Start of Available data
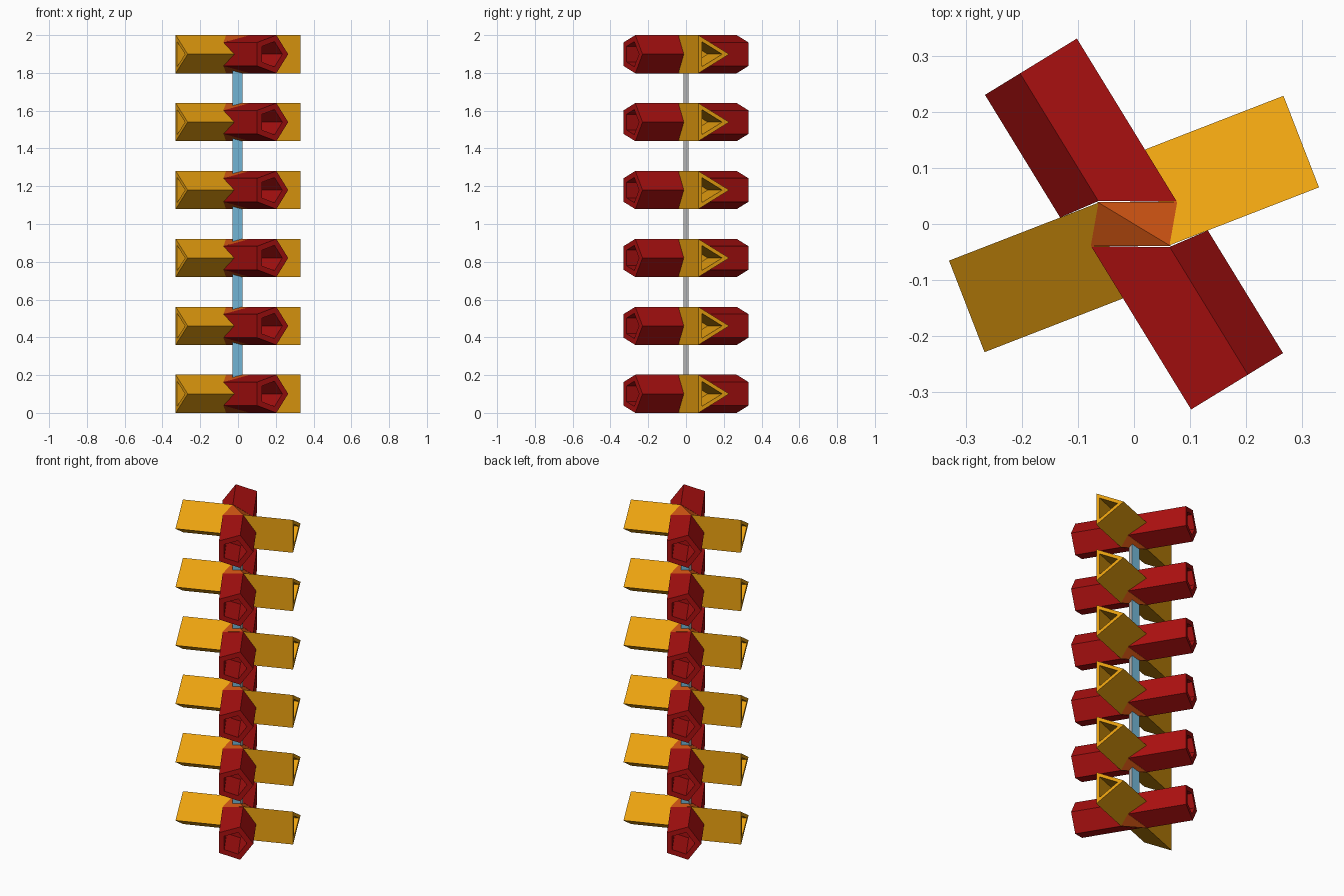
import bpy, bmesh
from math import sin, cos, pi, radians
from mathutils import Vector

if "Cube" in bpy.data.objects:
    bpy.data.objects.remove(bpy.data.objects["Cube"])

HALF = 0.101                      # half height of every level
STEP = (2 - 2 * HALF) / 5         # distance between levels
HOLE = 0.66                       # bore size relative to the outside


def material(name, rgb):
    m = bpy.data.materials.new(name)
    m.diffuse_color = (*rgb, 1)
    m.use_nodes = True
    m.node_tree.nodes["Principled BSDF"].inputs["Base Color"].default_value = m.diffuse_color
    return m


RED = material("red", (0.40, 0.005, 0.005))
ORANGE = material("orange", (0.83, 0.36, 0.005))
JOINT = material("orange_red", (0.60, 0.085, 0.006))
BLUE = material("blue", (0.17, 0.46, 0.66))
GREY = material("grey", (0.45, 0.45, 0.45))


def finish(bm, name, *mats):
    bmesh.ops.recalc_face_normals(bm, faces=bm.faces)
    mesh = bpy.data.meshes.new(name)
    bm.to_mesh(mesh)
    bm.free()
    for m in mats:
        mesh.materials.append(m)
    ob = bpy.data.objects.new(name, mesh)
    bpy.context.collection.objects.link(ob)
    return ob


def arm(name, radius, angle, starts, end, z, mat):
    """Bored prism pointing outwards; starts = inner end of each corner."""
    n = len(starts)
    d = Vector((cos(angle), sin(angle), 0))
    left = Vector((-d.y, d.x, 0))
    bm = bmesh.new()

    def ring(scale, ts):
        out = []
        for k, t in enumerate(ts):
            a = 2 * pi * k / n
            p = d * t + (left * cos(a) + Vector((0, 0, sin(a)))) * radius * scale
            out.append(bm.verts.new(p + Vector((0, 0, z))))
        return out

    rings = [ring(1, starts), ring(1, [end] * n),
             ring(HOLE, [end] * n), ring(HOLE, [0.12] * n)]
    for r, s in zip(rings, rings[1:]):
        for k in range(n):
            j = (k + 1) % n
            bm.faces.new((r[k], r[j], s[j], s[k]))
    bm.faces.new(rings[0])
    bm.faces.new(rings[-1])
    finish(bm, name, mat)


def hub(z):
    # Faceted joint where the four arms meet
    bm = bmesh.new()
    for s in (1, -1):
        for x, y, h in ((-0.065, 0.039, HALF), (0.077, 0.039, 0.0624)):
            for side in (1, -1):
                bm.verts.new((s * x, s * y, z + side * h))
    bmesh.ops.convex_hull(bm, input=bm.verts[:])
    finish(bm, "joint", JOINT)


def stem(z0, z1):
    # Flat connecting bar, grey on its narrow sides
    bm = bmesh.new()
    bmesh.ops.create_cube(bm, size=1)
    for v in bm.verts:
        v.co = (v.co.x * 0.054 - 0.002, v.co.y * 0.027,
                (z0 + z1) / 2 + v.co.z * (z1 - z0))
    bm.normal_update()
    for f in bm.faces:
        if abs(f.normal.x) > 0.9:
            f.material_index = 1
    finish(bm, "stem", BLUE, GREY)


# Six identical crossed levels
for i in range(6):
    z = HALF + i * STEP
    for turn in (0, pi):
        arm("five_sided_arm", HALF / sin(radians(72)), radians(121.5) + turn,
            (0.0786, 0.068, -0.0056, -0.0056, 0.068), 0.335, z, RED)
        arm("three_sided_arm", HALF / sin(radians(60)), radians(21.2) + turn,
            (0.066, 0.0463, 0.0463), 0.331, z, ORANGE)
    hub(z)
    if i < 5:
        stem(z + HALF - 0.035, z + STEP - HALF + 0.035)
End of Available data
*Required work*:
Using the entries above, extract exactly the span from the line with "mesh.materials.append(m)" to the line with "ring(HOLE, [end] *", both lines included; leave out everything else.

*Response to the task*:
        mesh.materials.append(m)
    ob = bpy.data.objects.new(name, mesh)
    bpy.context.collection.objects.link(ob)
    return ob


def arm(name, radius, angle, starts, end, z, mat):
    """Bored prism pointing outwards; starts = inner end of each corner."""
    n = len(starts)
    d = Vector((cos(angle), sin(angle), 0))
    left = Vector((-d.y, d.x, 0))
    bm = bmesh.new()

    def ring(scale, ts):
        out = []
        for k, t in enumerate(ts):
            a = 2 * pi * k / n
            p = d * t + (left * cos(a) + Vector((0, 0, sin(a)))) * radius * scale
            out.append(bm.verts.new(p + Vector((0, 0, z))))
        return out

    rings = [ring(1, starts), ring(1, [end] * n),
             ring(HOLE, [end] * n), ring(HOLE, [0.12] * n)]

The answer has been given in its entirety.